(WORK TASK): Give back, word for word, the lines in the listing below from the one holding "const toV = (p)" down to the one holding "const a = v[i - 1], d = b.clone().sub(a);", both ends included.

(GIVEN ENTRIES):
>>>>>

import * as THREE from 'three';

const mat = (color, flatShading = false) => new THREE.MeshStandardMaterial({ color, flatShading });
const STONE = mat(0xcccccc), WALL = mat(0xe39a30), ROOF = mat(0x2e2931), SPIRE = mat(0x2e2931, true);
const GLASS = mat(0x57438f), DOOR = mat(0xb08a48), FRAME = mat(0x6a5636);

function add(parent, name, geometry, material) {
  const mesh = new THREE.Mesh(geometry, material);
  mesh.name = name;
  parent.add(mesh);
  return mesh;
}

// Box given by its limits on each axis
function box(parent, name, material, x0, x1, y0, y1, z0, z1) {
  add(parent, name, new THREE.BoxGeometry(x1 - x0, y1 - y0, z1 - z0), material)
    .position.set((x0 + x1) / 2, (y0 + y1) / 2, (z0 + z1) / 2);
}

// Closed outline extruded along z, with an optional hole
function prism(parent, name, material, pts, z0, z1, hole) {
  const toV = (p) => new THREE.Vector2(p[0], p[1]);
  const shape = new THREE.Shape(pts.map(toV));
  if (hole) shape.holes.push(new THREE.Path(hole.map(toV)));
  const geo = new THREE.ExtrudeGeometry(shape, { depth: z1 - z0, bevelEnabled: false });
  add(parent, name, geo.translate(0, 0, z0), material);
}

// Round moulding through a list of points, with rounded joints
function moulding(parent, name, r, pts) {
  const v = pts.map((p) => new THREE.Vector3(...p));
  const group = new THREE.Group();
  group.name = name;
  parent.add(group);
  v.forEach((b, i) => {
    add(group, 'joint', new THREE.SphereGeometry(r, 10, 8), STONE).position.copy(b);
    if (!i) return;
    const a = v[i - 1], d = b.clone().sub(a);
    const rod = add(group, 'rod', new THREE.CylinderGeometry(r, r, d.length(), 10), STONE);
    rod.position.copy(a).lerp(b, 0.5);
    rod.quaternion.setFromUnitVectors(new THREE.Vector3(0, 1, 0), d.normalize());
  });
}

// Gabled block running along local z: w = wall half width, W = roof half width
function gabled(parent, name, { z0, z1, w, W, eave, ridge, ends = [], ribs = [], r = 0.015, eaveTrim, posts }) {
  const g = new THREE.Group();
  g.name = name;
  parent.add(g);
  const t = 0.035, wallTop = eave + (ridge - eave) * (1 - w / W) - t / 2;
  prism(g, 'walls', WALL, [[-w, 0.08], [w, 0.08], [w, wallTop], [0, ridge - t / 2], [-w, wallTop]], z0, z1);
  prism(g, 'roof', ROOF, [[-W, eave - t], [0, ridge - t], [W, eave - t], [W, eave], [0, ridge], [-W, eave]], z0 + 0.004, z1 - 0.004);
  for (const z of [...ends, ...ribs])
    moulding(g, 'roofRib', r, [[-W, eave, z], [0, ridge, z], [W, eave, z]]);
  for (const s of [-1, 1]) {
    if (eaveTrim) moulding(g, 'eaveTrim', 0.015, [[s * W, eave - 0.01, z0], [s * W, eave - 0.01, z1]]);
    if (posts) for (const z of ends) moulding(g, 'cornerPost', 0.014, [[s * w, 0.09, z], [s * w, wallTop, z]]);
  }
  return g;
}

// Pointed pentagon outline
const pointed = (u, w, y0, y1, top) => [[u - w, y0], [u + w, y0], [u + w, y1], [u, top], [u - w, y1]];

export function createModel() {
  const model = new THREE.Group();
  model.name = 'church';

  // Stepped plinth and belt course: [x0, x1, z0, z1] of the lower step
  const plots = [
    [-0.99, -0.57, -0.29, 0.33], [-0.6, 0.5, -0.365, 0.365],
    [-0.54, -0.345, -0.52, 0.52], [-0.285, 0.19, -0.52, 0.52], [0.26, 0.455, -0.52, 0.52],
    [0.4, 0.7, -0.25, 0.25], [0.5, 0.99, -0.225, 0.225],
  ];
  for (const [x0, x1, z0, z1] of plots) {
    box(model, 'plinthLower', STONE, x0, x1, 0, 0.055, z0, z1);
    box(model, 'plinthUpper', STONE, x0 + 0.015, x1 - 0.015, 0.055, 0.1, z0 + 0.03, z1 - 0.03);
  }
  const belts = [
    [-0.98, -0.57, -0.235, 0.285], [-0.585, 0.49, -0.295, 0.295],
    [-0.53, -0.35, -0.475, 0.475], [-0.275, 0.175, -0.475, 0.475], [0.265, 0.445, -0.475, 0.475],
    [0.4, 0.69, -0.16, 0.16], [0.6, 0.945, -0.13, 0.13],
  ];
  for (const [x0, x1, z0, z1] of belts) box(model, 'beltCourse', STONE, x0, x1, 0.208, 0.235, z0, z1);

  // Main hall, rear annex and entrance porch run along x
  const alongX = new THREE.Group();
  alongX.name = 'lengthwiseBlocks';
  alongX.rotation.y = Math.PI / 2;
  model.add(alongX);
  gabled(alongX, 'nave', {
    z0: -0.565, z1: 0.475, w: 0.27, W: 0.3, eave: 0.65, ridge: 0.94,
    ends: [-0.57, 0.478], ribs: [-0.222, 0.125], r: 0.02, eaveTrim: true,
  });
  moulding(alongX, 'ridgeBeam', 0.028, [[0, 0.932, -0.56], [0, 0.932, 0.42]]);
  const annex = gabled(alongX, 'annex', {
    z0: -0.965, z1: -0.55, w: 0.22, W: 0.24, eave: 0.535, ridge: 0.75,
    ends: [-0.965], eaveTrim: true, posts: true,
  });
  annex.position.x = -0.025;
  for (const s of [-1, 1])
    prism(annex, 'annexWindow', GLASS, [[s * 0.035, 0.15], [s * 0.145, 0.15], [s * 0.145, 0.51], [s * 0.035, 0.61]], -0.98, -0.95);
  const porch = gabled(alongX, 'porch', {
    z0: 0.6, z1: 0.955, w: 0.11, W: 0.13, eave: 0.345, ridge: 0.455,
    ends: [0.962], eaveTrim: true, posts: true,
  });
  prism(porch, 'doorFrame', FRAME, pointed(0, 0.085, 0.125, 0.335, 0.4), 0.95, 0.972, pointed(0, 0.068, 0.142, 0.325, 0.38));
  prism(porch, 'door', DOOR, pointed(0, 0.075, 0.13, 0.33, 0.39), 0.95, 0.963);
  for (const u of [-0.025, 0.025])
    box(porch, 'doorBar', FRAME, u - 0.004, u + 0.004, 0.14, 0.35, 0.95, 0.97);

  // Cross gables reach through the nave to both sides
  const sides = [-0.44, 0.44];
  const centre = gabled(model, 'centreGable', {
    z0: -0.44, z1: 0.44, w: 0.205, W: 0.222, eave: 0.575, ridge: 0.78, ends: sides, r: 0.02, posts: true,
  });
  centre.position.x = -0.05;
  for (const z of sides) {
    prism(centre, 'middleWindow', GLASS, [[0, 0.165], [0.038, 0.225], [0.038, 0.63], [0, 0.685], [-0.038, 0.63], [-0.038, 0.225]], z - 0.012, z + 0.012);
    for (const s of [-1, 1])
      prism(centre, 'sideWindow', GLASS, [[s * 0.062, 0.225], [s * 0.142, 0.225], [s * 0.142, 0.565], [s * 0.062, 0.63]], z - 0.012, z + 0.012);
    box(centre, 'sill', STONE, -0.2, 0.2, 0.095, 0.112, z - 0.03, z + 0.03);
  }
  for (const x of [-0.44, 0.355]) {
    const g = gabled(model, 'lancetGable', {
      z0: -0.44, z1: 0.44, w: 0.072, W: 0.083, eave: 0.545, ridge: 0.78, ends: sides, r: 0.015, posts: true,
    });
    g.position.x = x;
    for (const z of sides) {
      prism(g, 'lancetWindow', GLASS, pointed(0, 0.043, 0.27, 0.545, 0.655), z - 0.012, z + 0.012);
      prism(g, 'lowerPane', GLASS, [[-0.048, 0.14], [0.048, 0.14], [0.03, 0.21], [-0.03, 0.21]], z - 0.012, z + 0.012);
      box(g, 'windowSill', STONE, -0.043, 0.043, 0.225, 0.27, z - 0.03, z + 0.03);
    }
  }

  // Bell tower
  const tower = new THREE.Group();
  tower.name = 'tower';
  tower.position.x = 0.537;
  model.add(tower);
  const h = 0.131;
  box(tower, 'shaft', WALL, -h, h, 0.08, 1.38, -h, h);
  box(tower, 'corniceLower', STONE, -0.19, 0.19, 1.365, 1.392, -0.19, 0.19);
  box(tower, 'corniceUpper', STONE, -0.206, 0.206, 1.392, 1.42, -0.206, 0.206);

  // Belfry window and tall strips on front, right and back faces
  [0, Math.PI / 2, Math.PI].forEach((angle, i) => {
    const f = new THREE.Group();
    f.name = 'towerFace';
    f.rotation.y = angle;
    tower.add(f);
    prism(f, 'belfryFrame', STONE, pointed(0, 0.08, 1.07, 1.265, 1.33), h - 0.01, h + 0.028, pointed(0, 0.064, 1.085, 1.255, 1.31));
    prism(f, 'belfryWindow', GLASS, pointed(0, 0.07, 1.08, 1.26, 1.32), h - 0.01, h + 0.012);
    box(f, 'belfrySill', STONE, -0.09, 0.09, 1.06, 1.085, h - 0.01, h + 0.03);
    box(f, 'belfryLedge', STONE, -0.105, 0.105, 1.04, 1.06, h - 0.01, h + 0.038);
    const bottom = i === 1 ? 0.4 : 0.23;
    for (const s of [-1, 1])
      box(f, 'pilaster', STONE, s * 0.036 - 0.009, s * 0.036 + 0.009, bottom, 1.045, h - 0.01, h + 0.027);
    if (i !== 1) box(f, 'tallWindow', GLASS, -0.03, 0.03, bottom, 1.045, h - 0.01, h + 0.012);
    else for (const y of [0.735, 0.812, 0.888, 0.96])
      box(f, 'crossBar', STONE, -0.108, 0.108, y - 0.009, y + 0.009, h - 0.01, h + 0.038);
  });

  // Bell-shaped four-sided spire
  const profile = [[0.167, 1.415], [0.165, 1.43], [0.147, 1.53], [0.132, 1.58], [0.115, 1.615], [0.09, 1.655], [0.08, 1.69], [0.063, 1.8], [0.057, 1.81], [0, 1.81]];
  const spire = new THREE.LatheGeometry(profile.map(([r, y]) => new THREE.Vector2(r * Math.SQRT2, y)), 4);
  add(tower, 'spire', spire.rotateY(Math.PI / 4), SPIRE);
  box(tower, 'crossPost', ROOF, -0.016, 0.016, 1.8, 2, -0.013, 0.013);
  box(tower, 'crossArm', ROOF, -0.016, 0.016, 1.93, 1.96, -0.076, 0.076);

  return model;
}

<<<<<

(EXERCISE ANSWER):
  const toV = (p) => new THREE.Vector2(p[0], p[1]);
  const shape = new THREE.Shape(pts.map(toV));
  if (hole) shape.holes.push(new THREE.Path(hole.map(toV)));
  const geo = new THREE.ExtrudeGeometry(shape, { depth: z1 - z0, bevelEnabled: false });
  add(parent, name, geo.translate(0, 0, z0), material);
}

// Round moulding through a list of points, with rounded joints
function moulding(parent, name, r, pts) {
  const v = pts.map((p) => new THREE.Vector3(...p));
  const group = new THREE.Group();
  group.name = name;
  parent.add(group);
  v.forEach((b, i) => {
    add(group, 'joint', new THREE.SphereGeometry(r, 10, 8), STONE).position.copy(b);
    if (!i) return;
    const a = v[i - 1], d = b.clone().sub(a);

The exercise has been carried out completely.